About this task >>
Which lines below contain "data"? Copy every one of them.

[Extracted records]

++++++++

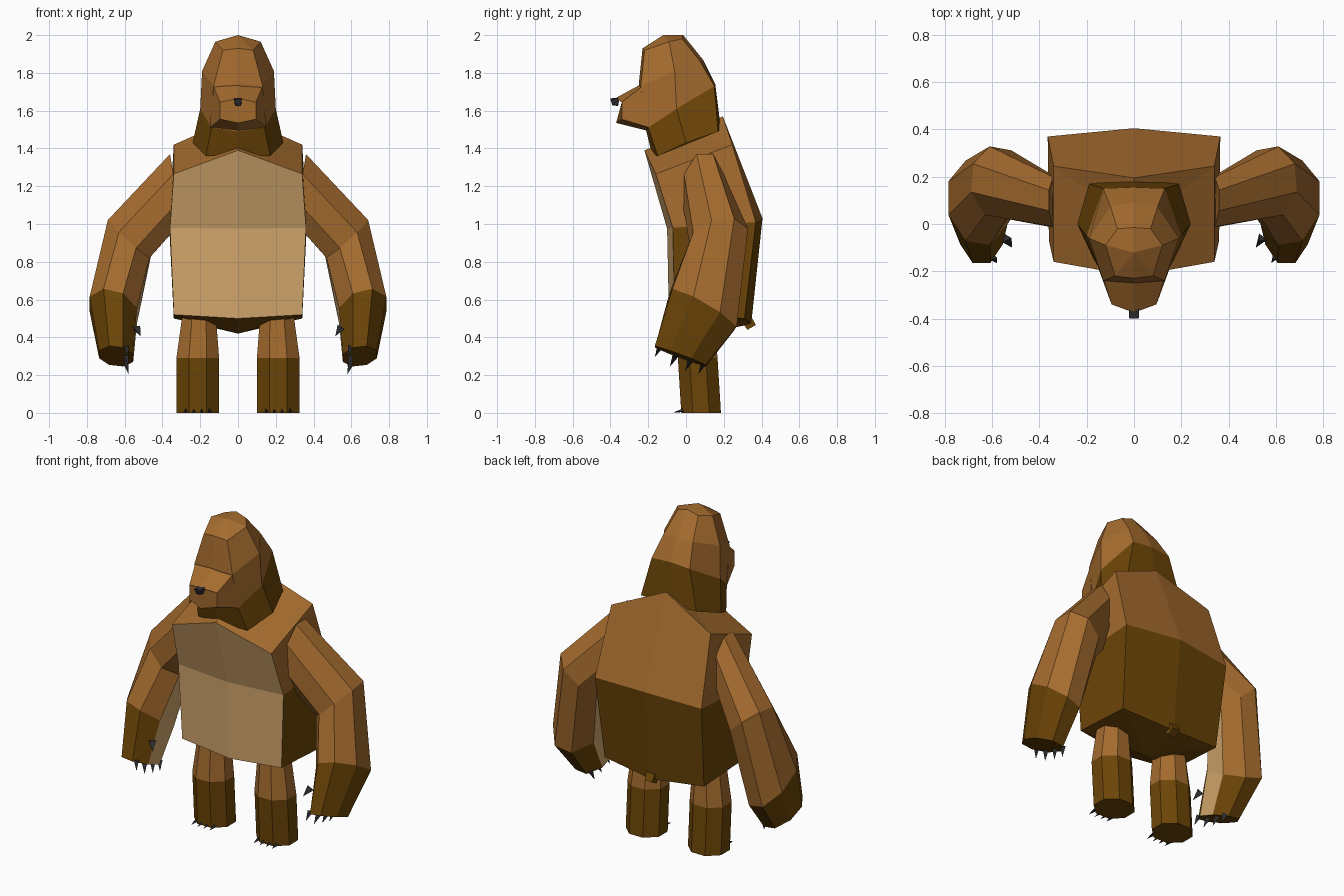
import bpy, bmesh, math
from mathutils import Vector

if "Cube" in bpy.data.objects:
    bpy.data.objects.remove(bpy.data.objects["Cube"])


def material(name, srgb):
    m = bpy.data.materials.new(name)
    m.diffuse_color = [(c / 255) ** 2.2 for c in srgb] + [1]
    m.use_nodes = True
    m.node_tree.nodes["Principled BSDF"].inputs["Base Color"].default_value = m.diffuse_color
    return m


MATS = [material("brown_fur", (163, 107, 50)), material("dark_fur", (108, 71, 16)),
        material("tan_skin", (210, 166, 109)), material("black_claw", (48, 48, 50))]
BROWN, DARK, TAN, BLACK = range(4)


def loft(name, rings, rule, start=None, end=None):
    """Skin closed rings; rule(band, segment) gives the colour, -1/-2 for caps."""
    bm = bmesh.new()
    vs = [[bm.verts.new(p) for p in r] for r in rings]
    n = len(rings[0])
    for b in range(len(vs) - 1):
        for s in range(n):
            t = (s + 1) % n
            bm.faces.new((vs[b][s], vs[b][t], vs[b + 1][t], vs[b + 1][s])).material_index = rule(b, s)
    for ring, tip, key in ((vs[0], start, -1), (vs[-1], end, -2)):
        if tip is None:
            bm.faces.new(ring).material_index = rule(key, 0)
        else:
            c = bm.verts.new(tip)
            for s in range(n):
                bm.faces.new((ring[s], ring[(s + 1) % n], c)).material_index = rule(key, s)
    bmesh.ops.recalc_face_normals(bm, faces=bm.faces)
    me = bpy.data.meshes.new(name)
    bm.to_mesh(me)
    bm.free()
    for m in MATS:
        me.materials.append(m)
    ob = bpy.data.objects.new(name, me)
    bpy.context.collection.objects.link(ob)
    return ob


def sym(half):
    """Complete a half ring that starts and ends on the centre plane."""
    return half + [(-x, y, z) for x, y, z in half[-2:0:-1]]


def octagon(c, u, v):
    """Eight-sided ring; segment 3 faces away from u, segment 7 along u."""
    c, u, v = Vector(c), Vector(u), Vector(v)
    k = 1 / math.cos(math.pi / 8)
    return [c + k * (u * math.cos(a) + v * math.sin(a))
            for a in (math.pi / 8 + i * math.pi / 4 for i in range(8))]


def spike(name, base, tip, w):
    """Small three-sided claw."""
    base, tip = Vector(base), Vector(tip)
    a = (tip - base).orthogonal().normalized()
    b = (tip - base).normalized().cross(a)
    ring = [base + w * (a * math.cos(t) + b * math.sin(t)) for t in (0, 2.09, 4.19)]
    loft(name, [ring], lambda b, s: BLACK, end=tip)


# Torso: tan front panel, dark lower back and sides
def torso_rule(band, s):
    front = s in (0, 5)
    if band == 0:
        return TAN if front else DARK
    if band == 1:
        return TAN if front else BROWN
    return DARK if band == -1 else BROWN


loft("torso", [
    sym([(0, -.09, .50), (.34, -.06, .52), (.34, .31, .50), (0, .345, .47)]),
    sym([(0, -.10, .975), (.36, -.07, .98), (.365, .37, 1.01), (0, .405, 1.03)]),
    sym([(0, -.22, 1.39), (.34, -.16, 1.265), (.34, .245, 1.42), (0, .195, 1.57)]),
], torso_rule, start=(0, .1, .42), end=(0, 0, 1.48))

# Head with a dark neck
loft("head", [
    sym([(0, -.18, 1.37), (.17, -.15, 1.36), (.24, 0, 1.43), (.19, .17, 1.49), (0, .185, 1.5)]),
    sym([(0, -.21, 1.49), (.14, -.20, 1.51), (.2, -.05, 1.61), (.13, .15, 1.73), (0, .155, 1.74)]),
    sym([(0, -.25, 1.74), (.13, -.24, 1.73), (.19, -.06, 1.81), (.1, .075, 1.86), (0, .09, 1.87)]),
    sym([(0, -.23, 1.93), (.08, -.22, 1.92), (.12, -.09, 1.965), (.07, -.02, 1.98), (0, -.015, 2.0)]),
], lambda b, s: DARK if b in (0, -1) else BROWN, end=(0, -.12, 2.0))

# Snout and nose
loft("snout", [
    sym([(0, -.23, 1.745), (.13, -.23, 1.73), (.15, -.19, 1.51), (0, -.19, 1.49)]),
    sym([(0, -.375, 1.665), (.095, -.34, 1.645), (.095, -.34, 1.555), (0, -.37, 1.535)]),
], lambda b, s: BROWN)
loft("nose", [
    sym([(0, -.35, 1.67), (.022, -.35, 1.668), (.016, -.36, 1.628), (0, -.36, 1.625)]),
    sym([(0, -.40, 1.665), (.02, -.40, 1.66), (.014, -.39, 1.63), (0, -.39, 1.628)]),
], lambda b, s: BLACK)

# Tail
loft("tail", [
    [(-.03, .29, .49), (.03, .29, .49), (.03, .34, .52), (-.03, .34, .52)],
    [(-.025, .325, .44), (.025, .325, .44), (.025, .37, .465), (-.025, .37, .465)],
], lambda b, s: DARK)


# Arms: tan inner forearm, dark hand
def arm_rule(band, s):
    if band > 0 and s == 3:
        return TAN
    return DARK if band in (2, -2) else BROWN


for side, label in ((-1, "right"), (1, "left")):
    def m(p):
        return (side * p[0], p[1], p[2])

    arm = [octagon((.33, .09, 1.19), (.03, .01, .18), (0, -.105, 0)),
           octagon((.575, .175, .925), (.11, .02, .10), (.01, -.145, -.01)),
           octagon((.66, .09, .545), (.125, .02, .03), (0, -.17, .10)),
           octagon((.645, -.03, .30), (.09, 0, .01), (0, -.135, .05))]
    loft(label + "_arm", [[m(p) for p in r] for r in arm], arm_rule)

    # Hand claws and thumb claw
    for i, (y, z) in enumerate(((-.14, .34), (-.06, .29), (.02, .265), (.09, .25))):
        spike(f"{label}_hand_claw_{i}", m((.595, y, z + .01)), m((.58, y - .025, z - .045)), .018)
    spike(label + "_thumb_claw", m((.54, -.06, .45)), m((.515, -.1, .405)), .025)

    # Legs with dark feet
    leg = [octagon((.213, .08, 0), (.113, 0, 0), (0, -.105, 0)),
           octagon((.213, .062, .29), (.113, 0, 0), (0, -.105, 0)),
           octagon((.205, .062, .55), (.085, 0, 0), (0, -.085, 0))]
    loft(label + "_leg", [[m(p) for p in r] for r in leg],
         lambda b, s: DARK if b in (0, -1) else BROWN)

    # Toe claws
    for i in range(4):
        x = .15 + i * .042
        spike(f"{label}_toe_claw_{i}", m((x, -.015, .012)), m((x, -.065, .003)), .012)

++++++++

Your solution >>
if "Cube" in bpy.data.objects:
    bpy.data.objects.remove(bpy.data.objects["Cube"])
    m = bpy.data.materials.new(name)
    me = bpy.data.meshes.new(name)
    ob = bpy.data.objects.new(name, me)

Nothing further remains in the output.